Saved data entries:
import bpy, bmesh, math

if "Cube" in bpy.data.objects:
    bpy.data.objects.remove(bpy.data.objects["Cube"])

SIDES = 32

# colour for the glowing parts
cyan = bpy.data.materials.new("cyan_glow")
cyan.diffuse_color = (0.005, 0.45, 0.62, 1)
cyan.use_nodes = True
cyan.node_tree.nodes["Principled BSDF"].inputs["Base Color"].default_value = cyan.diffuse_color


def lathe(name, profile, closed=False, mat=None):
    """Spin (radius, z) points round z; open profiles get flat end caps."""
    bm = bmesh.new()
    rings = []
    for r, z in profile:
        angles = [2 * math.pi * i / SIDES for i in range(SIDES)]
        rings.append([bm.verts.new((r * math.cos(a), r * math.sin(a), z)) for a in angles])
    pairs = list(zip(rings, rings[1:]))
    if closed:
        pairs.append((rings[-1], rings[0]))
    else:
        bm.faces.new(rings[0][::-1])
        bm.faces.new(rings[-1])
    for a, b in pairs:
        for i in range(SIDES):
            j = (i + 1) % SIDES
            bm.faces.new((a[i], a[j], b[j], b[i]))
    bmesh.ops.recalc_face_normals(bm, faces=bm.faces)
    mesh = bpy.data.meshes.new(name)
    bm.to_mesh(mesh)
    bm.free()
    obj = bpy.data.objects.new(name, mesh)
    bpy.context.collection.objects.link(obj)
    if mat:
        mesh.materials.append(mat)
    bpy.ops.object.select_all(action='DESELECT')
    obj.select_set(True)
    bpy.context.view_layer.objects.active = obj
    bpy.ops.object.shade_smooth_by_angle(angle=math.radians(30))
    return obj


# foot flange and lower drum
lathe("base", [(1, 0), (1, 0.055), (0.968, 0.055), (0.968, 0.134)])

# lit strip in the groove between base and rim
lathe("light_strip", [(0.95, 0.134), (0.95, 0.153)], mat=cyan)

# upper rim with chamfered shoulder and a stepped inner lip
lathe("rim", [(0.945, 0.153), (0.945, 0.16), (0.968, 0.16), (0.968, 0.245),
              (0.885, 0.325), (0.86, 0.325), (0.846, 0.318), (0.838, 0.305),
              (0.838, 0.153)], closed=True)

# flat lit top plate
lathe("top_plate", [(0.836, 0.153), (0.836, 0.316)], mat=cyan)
---
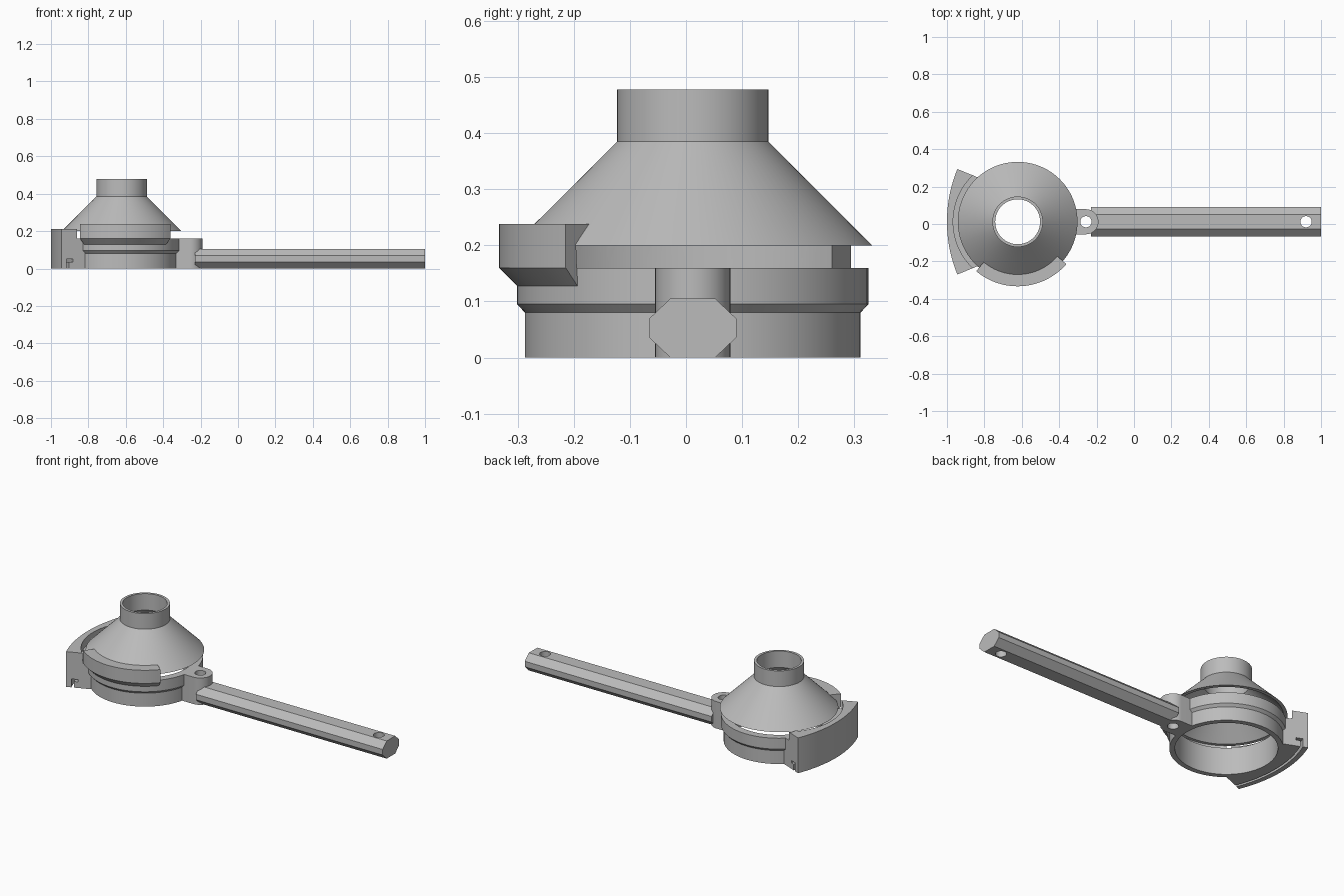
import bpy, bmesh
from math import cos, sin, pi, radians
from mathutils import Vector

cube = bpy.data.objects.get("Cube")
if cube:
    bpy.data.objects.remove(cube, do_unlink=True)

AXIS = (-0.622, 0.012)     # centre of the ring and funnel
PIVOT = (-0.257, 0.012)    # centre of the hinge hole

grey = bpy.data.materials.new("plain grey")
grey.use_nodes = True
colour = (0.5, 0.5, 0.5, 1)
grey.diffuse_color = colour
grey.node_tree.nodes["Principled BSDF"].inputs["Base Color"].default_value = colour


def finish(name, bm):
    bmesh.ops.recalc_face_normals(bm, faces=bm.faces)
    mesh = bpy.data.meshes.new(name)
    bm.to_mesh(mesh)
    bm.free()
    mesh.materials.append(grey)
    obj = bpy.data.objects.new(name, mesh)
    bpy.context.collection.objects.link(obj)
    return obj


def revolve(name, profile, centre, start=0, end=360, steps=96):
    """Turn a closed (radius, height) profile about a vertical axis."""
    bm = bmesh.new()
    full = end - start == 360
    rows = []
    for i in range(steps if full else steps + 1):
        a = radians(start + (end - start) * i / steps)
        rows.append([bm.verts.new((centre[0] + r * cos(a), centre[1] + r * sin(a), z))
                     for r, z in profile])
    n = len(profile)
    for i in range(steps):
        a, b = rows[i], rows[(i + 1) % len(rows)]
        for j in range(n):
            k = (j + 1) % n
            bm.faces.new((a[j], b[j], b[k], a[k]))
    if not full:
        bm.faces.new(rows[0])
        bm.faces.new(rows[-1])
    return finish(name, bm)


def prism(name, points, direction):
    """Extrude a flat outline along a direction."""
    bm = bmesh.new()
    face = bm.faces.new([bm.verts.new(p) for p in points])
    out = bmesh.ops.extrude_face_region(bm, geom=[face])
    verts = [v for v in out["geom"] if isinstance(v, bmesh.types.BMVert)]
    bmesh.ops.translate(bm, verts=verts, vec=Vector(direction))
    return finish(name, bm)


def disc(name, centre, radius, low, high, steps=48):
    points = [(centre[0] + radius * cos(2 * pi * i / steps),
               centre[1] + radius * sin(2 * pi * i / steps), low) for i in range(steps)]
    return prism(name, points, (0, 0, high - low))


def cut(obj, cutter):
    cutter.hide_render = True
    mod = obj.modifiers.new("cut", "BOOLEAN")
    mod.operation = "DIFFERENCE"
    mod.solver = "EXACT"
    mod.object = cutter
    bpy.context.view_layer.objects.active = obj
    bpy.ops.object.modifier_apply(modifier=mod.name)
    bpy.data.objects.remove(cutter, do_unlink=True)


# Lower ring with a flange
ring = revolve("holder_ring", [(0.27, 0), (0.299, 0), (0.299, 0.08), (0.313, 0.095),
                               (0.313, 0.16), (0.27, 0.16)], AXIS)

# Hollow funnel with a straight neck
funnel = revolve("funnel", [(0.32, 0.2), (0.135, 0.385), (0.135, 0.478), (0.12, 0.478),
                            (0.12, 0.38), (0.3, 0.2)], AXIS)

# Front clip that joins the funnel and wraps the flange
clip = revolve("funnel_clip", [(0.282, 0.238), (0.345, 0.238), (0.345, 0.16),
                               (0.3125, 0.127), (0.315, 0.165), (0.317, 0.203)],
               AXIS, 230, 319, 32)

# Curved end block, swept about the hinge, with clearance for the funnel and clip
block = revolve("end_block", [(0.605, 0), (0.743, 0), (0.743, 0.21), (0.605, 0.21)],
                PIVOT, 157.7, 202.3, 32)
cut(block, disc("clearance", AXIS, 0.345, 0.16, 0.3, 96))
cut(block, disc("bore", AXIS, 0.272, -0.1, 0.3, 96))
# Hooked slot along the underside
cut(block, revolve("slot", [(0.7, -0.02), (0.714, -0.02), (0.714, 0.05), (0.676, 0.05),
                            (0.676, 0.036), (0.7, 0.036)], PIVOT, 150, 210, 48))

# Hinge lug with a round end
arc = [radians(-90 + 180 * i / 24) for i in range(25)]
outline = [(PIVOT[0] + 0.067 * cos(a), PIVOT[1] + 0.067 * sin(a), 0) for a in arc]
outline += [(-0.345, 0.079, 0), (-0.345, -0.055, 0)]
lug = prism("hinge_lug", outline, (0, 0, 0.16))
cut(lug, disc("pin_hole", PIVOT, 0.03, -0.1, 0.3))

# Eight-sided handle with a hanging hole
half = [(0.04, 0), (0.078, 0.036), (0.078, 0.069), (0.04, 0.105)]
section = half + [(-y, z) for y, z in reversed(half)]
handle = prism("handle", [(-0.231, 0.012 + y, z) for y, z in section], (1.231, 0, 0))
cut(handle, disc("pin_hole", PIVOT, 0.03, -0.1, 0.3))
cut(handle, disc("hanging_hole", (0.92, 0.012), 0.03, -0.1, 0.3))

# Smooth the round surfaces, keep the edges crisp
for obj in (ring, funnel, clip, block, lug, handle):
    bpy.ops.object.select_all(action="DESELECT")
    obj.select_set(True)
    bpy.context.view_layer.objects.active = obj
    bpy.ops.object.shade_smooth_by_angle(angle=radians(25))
==
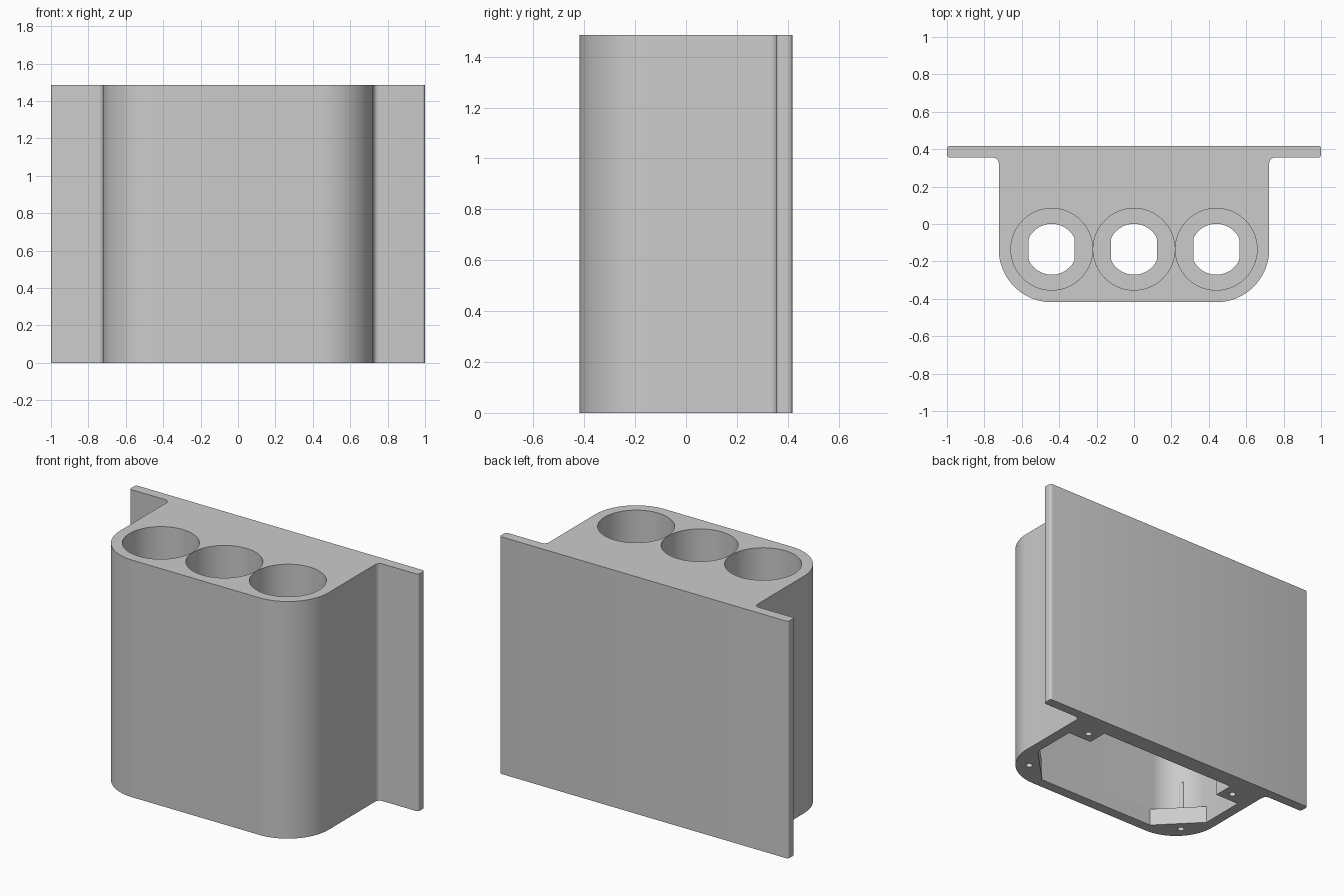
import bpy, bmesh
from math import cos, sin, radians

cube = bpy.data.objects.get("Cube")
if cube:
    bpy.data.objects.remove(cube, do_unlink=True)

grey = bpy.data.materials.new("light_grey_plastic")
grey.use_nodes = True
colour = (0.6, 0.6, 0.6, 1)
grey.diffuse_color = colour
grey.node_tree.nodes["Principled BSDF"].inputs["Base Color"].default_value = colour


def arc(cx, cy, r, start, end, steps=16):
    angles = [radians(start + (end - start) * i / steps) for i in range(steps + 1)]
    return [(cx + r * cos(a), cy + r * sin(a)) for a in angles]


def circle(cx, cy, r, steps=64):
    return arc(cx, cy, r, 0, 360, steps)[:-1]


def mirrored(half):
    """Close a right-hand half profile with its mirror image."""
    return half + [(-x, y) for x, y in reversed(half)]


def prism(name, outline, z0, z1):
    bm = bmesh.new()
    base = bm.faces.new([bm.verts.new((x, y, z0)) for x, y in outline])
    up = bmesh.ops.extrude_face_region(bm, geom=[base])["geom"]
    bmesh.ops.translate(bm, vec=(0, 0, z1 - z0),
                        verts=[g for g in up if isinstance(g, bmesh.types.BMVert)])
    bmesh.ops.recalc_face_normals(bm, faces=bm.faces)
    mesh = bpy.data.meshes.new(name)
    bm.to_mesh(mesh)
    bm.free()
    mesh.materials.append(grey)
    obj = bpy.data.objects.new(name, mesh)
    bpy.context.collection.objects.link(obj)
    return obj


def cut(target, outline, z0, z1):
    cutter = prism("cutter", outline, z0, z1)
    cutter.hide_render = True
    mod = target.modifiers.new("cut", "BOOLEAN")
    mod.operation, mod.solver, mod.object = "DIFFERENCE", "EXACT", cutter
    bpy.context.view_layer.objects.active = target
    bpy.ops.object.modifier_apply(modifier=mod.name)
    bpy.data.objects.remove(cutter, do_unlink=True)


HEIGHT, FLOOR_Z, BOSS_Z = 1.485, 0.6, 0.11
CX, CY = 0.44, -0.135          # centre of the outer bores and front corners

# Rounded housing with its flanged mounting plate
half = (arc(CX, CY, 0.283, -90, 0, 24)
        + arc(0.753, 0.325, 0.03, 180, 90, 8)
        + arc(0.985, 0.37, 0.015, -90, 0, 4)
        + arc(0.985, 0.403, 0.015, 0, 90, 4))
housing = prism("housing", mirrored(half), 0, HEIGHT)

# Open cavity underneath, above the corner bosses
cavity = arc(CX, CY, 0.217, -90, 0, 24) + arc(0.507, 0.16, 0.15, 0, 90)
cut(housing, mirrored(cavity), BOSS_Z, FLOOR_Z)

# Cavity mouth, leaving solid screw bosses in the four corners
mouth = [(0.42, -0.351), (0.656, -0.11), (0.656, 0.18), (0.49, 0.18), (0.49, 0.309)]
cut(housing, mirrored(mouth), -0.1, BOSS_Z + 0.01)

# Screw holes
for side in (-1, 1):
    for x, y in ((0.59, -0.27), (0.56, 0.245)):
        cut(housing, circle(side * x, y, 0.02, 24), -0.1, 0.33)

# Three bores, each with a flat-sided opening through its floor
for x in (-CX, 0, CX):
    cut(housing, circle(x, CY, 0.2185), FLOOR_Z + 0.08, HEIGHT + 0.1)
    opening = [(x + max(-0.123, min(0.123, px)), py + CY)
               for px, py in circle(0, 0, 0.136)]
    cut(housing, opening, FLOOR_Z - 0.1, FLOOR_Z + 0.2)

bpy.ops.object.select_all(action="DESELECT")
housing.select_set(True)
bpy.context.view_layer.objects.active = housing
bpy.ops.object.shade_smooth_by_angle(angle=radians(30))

● **What to work on**
Within the entries above, find each line where "steps" appears; copy every one.

● **Exercise answer**
def revolve(name, profile, centre, start=0, end=360, steps=96):
    for i in range(steps if full else steps + 1):
        a = radians(start + (end - start) * i / steps)
    for i in range(steps):
def disc(name, centre, radius, low, high, steps=48):
    points = [(centre[0] + radius * cos(2 * pi * i / steps),
               centre[1] + radius * sin(2 * pi * i / steps), low) for i in range(steps)]
def arc(cx, cy, r, start, end, steps=16):
    angles = [radians(start + (end - start) * i / steps) for i in range(steps + 1)]
def circle(cx, cy, r, steps=64):
    return arc(cx, cy, r, 0, 360, steps)[:-1]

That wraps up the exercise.